Source texts of formatted documents:
□ □ □ □ □ □ □

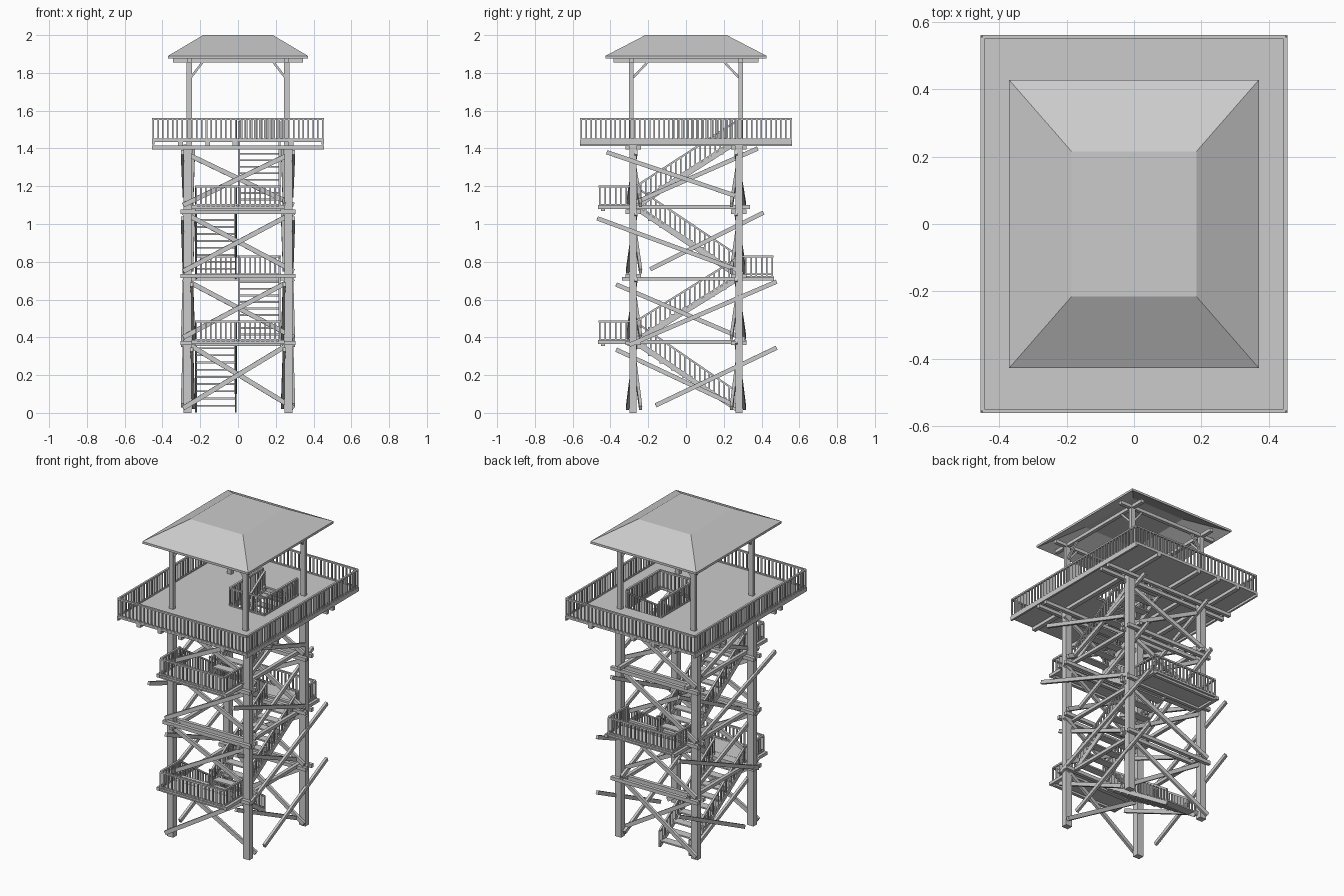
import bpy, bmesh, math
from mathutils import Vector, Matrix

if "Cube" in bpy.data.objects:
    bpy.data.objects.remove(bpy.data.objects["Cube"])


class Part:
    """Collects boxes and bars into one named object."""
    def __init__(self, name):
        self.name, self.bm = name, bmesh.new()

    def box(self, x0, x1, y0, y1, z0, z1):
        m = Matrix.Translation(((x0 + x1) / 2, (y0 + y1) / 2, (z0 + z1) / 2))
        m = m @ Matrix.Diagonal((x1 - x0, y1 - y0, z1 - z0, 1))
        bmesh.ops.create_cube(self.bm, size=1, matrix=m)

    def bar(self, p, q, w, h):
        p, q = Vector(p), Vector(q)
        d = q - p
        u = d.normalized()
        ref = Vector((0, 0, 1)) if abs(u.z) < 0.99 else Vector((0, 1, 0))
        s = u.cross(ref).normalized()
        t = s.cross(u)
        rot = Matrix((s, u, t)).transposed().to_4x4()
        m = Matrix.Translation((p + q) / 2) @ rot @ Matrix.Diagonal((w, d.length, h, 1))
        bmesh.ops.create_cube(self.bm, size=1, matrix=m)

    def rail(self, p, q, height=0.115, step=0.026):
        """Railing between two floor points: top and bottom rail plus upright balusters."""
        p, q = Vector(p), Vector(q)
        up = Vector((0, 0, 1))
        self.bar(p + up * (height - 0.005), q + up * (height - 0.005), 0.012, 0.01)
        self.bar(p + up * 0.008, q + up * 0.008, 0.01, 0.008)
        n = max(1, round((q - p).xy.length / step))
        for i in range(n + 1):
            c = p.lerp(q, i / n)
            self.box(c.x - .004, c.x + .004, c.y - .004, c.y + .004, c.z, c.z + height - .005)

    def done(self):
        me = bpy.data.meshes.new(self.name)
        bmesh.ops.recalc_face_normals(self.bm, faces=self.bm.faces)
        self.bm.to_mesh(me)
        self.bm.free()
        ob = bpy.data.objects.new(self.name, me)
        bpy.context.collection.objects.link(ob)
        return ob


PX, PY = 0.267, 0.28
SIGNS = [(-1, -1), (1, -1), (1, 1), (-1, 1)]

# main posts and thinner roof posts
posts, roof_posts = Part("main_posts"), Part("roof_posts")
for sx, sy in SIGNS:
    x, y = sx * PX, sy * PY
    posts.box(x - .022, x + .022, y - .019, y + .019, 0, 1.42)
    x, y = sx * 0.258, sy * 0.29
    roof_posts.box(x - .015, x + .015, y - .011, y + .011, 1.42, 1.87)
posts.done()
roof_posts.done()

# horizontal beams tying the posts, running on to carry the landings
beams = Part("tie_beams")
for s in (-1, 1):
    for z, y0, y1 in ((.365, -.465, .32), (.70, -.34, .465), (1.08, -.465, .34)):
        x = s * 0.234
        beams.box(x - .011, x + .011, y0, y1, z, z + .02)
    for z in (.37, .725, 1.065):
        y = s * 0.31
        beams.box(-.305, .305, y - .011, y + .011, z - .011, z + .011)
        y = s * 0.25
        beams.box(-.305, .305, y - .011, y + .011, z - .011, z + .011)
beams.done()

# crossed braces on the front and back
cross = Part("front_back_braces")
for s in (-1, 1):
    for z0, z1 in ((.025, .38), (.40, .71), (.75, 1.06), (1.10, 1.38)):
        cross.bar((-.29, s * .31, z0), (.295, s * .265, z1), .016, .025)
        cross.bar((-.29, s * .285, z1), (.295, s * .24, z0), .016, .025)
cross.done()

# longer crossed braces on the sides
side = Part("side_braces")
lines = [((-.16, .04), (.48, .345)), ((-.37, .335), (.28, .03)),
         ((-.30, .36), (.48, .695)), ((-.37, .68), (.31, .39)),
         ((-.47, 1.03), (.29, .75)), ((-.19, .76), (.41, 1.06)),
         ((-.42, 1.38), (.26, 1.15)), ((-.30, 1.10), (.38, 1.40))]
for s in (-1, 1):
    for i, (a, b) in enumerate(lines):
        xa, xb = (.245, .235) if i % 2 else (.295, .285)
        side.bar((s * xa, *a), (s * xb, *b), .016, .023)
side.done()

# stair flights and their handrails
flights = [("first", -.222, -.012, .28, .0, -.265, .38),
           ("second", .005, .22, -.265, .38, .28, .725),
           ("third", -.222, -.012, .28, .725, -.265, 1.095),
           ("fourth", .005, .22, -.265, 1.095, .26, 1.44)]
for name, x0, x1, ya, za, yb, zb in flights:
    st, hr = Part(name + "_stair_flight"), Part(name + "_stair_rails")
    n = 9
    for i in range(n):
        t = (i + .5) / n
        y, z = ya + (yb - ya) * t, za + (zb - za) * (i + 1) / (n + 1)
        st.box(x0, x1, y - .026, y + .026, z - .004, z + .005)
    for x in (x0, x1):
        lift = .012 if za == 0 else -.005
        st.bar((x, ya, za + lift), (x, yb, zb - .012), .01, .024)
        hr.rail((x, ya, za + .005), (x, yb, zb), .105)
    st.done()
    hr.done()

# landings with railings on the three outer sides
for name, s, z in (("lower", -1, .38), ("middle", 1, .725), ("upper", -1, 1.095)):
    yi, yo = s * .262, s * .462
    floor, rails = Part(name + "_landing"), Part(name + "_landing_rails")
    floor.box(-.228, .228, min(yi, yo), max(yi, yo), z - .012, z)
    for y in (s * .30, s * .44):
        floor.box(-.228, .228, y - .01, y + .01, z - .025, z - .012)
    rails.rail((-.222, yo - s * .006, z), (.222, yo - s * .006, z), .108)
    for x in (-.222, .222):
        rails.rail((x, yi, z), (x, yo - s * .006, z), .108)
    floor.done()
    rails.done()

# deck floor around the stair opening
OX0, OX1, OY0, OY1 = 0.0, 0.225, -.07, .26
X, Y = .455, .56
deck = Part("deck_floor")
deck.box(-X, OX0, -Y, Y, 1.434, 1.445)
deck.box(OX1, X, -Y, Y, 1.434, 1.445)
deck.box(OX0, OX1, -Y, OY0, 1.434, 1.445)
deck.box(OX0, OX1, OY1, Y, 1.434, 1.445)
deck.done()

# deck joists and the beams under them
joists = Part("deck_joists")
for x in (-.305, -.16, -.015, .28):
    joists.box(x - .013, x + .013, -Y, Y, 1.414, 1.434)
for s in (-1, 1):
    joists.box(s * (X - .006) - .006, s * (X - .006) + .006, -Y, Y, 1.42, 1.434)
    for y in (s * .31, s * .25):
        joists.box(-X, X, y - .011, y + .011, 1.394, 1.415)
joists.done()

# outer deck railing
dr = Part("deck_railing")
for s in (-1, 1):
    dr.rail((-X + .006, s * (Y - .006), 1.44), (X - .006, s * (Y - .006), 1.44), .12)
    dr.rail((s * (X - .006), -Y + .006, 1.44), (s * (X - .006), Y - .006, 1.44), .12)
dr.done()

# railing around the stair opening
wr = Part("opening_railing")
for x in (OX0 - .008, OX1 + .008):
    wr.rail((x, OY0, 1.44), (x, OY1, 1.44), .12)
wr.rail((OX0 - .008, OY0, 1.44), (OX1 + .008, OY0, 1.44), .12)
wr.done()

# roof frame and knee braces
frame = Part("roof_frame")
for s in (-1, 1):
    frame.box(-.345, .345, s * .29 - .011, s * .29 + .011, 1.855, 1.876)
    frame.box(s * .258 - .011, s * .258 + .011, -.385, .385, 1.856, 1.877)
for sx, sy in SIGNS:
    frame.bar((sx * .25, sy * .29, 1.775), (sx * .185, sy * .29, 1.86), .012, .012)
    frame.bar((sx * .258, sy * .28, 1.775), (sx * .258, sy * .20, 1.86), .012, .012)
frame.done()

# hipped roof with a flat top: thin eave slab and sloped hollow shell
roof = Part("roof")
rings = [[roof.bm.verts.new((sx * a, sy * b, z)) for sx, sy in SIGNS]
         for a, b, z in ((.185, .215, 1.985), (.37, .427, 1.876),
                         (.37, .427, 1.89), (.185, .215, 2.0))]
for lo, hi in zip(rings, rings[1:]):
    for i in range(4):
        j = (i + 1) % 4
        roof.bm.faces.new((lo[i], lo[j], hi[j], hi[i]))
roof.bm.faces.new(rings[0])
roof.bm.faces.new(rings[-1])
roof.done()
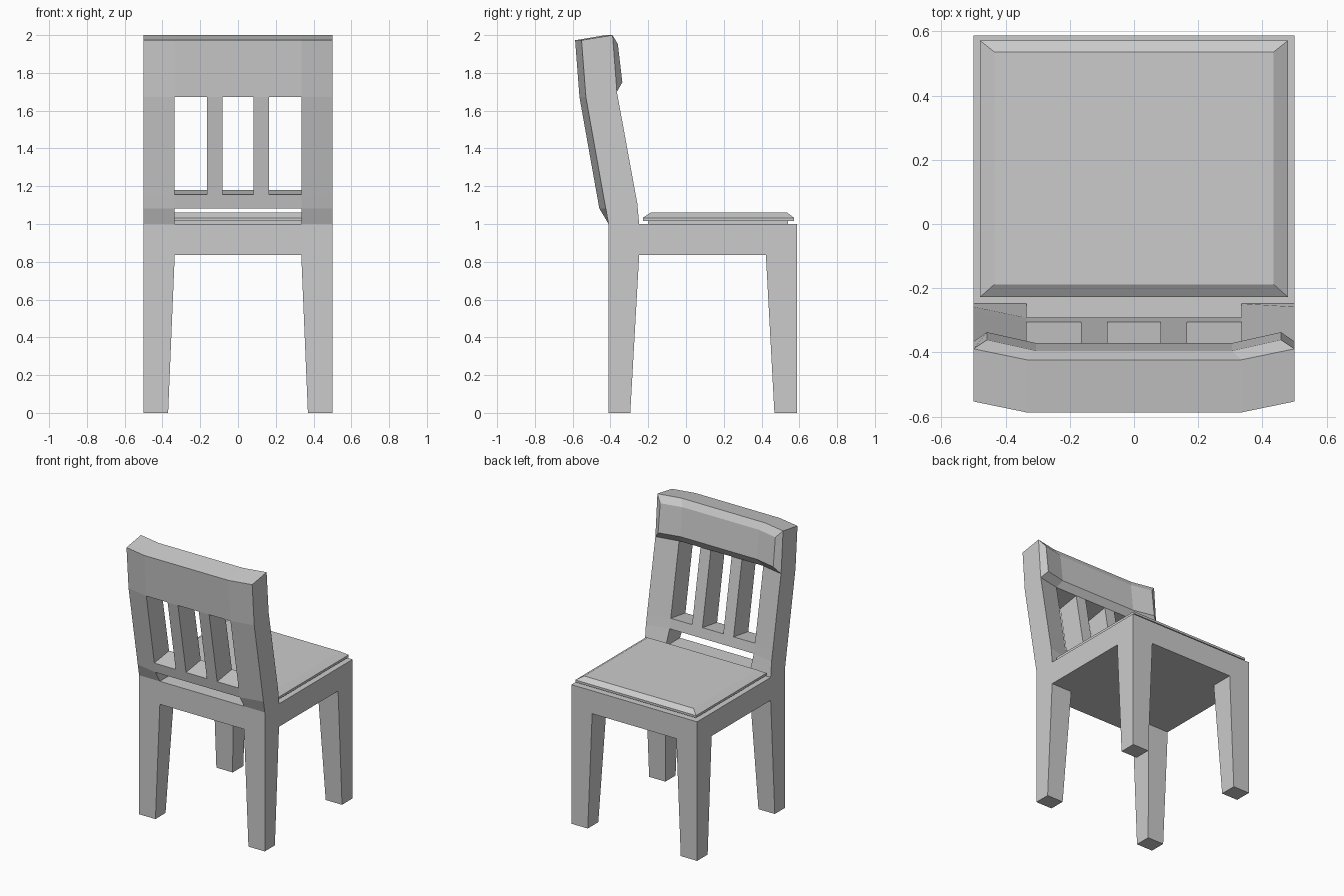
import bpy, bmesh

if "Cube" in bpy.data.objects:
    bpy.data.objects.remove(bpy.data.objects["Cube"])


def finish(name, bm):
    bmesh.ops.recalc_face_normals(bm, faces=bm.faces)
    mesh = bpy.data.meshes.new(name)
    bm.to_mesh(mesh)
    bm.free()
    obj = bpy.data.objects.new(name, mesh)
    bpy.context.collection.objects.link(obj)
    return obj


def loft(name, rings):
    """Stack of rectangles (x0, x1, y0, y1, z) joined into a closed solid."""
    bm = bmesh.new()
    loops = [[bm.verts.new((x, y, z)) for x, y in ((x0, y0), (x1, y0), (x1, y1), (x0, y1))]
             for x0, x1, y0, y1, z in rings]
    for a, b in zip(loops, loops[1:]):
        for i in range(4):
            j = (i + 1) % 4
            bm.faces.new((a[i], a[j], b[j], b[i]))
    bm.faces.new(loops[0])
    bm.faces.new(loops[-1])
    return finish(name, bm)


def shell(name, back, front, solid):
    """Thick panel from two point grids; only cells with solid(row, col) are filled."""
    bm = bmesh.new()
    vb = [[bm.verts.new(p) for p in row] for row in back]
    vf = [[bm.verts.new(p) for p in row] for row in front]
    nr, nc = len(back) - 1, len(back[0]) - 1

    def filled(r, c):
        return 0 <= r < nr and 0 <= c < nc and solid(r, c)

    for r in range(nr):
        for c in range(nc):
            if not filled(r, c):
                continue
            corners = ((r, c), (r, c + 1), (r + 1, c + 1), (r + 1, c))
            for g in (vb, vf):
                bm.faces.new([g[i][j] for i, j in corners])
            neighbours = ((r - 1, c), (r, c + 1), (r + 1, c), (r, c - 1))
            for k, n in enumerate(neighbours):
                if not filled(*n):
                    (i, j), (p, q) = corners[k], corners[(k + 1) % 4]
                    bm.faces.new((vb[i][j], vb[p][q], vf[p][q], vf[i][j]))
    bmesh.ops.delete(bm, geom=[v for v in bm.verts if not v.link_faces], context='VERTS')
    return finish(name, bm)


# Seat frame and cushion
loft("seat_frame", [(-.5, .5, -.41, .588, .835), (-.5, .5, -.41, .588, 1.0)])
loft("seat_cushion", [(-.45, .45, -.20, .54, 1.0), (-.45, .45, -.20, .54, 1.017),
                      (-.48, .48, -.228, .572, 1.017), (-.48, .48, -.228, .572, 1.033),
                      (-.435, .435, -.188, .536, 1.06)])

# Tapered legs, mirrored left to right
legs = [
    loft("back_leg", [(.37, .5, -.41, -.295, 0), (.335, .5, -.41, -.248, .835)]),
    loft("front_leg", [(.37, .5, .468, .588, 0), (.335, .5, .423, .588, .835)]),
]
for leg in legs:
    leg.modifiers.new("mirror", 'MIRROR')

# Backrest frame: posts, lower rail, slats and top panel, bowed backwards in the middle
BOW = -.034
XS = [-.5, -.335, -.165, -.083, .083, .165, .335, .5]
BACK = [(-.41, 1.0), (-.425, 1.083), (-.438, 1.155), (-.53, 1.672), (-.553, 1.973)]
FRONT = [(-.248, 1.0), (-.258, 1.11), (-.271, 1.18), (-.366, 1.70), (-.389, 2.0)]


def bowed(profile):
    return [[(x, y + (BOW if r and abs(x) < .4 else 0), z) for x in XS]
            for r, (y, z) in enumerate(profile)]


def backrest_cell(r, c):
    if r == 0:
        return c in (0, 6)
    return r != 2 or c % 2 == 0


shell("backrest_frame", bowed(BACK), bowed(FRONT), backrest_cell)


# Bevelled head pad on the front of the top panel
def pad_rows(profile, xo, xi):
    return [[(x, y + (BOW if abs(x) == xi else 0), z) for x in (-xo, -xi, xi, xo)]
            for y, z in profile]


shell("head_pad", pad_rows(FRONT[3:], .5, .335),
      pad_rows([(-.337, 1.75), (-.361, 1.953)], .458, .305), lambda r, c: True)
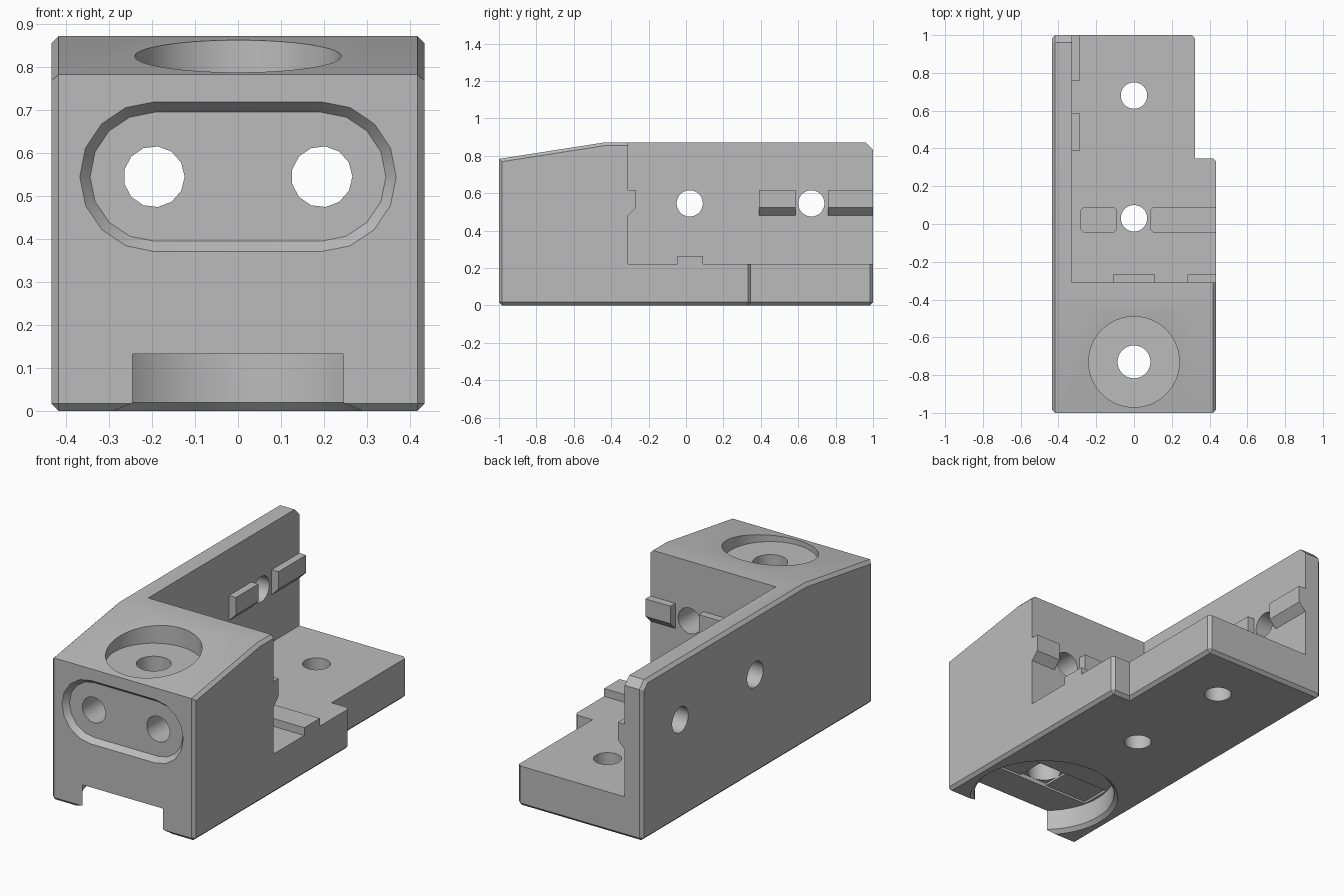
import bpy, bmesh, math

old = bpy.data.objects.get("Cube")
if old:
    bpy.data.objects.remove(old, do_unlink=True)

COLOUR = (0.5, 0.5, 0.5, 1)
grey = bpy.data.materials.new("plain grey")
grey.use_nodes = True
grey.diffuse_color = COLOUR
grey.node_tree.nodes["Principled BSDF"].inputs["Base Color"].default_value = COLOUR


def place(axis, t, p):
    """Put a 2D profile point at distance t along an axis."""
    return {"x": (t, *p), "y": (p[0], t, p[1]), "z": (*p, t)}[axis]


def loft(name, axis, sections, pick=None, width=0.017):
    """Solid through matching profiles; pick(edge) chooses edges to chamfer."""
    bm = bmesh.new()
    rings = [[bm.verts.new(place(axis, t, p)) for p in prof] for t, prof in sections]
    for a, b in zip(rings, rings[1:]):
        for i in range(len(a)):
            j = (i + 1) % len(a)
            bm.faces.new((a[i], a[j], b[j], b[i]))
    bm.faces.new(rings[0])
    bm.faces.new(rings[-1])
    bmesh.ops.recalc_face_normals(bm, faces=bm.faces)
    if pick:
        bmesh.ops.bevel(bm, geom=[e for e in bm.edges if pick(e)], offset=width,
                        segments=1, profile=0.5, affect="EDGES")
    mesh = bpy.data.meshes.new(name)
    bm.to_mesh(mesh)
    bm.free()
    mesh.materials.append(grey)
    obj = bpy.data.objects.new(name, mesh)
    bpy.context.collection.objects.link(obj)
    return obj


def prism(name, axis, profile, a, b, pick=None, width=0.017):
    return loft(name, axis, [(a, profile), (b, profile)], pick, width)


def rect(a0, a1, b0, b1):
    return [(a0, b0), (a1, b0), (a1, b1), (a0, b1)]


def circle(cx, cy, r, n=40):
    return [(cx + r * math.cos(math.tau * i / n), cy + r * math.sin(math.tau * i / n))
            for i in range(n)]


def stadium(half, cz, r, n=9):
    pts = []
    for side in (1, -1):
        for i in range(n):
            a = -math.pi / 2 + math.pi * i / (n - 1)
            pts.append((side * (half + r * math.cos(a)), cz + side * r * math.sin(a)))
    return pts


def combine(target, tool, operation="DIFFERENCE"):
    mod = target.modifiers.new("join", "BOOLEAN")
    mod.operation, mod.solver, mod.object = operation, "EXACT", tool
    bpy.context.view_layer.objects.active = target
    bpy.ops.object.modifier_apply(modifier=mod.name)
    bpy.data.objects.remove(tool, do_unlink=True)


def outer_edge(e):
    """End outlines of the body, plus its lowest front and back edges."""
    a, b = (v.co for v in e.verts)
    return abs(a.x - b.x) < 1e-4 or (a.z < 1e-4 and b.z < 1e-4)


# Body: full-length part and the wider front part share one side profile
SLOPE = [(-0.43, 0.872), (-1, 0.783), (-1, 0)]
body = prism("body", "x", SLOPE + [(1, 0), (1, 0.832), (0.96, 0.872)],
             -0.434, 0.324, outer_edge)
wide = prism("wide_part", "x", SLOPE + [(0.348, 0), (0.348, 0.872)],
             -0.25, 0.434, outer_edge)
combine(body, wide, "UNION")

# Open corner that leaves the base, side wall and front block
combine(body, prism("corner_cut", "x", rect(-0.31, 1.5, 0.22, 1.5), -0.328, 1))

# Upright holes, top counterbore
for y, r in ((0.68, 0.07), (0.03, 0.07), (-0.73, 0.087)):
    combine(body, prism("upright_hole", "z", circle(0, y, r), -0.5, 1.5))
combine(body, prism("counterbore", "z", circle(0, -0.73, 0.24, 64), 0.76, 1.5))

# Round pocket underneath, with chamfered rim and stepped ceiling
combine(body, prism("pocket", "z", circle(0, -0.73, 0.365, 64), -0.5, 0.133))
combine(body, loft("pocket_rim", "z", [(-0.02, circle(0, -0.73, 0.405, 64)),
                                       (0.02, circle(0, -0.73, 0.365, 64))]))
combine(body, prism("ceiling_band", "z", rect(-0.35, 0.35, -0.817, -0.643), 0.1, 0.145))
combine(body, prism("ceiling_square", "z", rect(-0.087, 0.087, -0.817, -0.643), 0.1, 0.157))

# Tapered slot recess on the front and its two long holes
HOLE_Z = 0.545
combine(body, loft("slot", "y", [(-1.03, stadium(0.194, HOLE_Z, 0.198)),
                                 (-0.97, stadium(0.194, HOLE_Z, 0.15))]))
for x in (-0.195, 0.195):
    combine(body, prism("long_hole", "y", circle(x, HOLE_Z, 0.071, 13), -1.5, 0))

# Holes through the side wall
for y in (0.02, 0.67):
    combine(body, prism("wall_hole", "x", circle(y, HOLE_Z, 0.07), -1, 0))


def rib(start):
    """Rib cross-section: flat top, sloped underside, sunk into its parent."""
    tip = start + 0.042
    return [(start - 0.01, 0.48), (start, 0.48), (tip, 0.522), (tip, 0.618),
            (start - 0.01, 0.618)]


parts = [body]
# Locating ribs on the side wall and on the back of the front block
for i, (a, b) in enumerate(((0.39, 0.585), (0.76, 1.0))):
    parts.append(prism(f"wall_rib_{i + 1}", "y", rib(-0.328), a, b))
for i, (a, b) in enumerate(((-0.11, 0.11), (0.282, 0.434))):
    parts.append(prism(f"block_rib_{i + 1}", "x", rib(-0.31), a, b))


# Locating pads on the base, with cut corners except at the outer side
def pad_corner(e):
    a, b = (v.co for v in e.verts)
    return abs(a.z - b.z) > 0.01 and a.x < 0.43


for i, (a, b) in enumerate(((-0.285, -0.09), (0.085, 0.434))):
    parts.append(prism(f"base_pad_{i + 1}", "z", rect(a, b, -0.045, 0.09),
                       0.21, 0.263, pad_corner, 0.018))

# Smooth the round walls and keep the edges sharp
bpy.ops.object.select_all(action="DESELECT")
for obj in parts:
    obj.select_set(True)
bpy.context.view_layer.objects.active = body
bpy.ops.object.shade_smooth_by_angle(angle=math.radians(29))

□ □ □ □ □ □ □

#### Work to complete
All lines above from the one containing "bmesh.ops.delete(bm, geom=[v for" to the one containing "for r, (y, z)" must be repeated exactly, both lines included, and no others.

#### Answer box
    bmesh.ops.delete(bm, geom=[v for v in bm.verts if not v.link_faces], context='VERTS')
    return finish(name, bm)


# Seat frame and cushion
loft("seat_frame", [(-.5, .5, -.41, .588, .835), (-.5, .5, -.41, .588, 1.0)])
loft("seat_cushion", [(-.45, .45, -.20, .54, 1.0), (-.45, .45, -.20, .54, 1.017),
                      (-.48, .48, -.228, .572, 1.017), (-.48, .48, -.228, .572, 1.033),
                      (-.435, .435, -.188, .536, 1.06)])

# Tapered legs, mirrored left to right
legs = [
    loft("back_leg", [(.37, .5, -.41, -.295, 0), (.335, .5, -.41, -.248, .835)]),
    loft("front_leg", [(.37, .5, .468, .588, 0), (.335, .5, .423, .588, .835)]),
]
for leg in legs:
    leg.modifiers.new("mirror", 'MIRROR')

# Backrest frame: posts, lower rail, slats and top panel, bowed backwards in the middle
BOW = -.034
XS = [-.5, -.335, -.165, -.083, .083, .165, .335, .5]
BACK = [(-.41, 1.0), (-.425, 1.083), (-.438, 1.155), (-.53, 1.672), (-.553, 1.973)]
FRONT = [(-.248, 1.0), (-.258, 1.11), (-.271, 1.18), (-.366, 1.70), (-.389, 2.0)]


def bowed(profile):
    return [[(x, y + (BOW if r and abs(x) < .4 else 0), z) for x in XS]
            for r, (y, z) in enumerate(profile)]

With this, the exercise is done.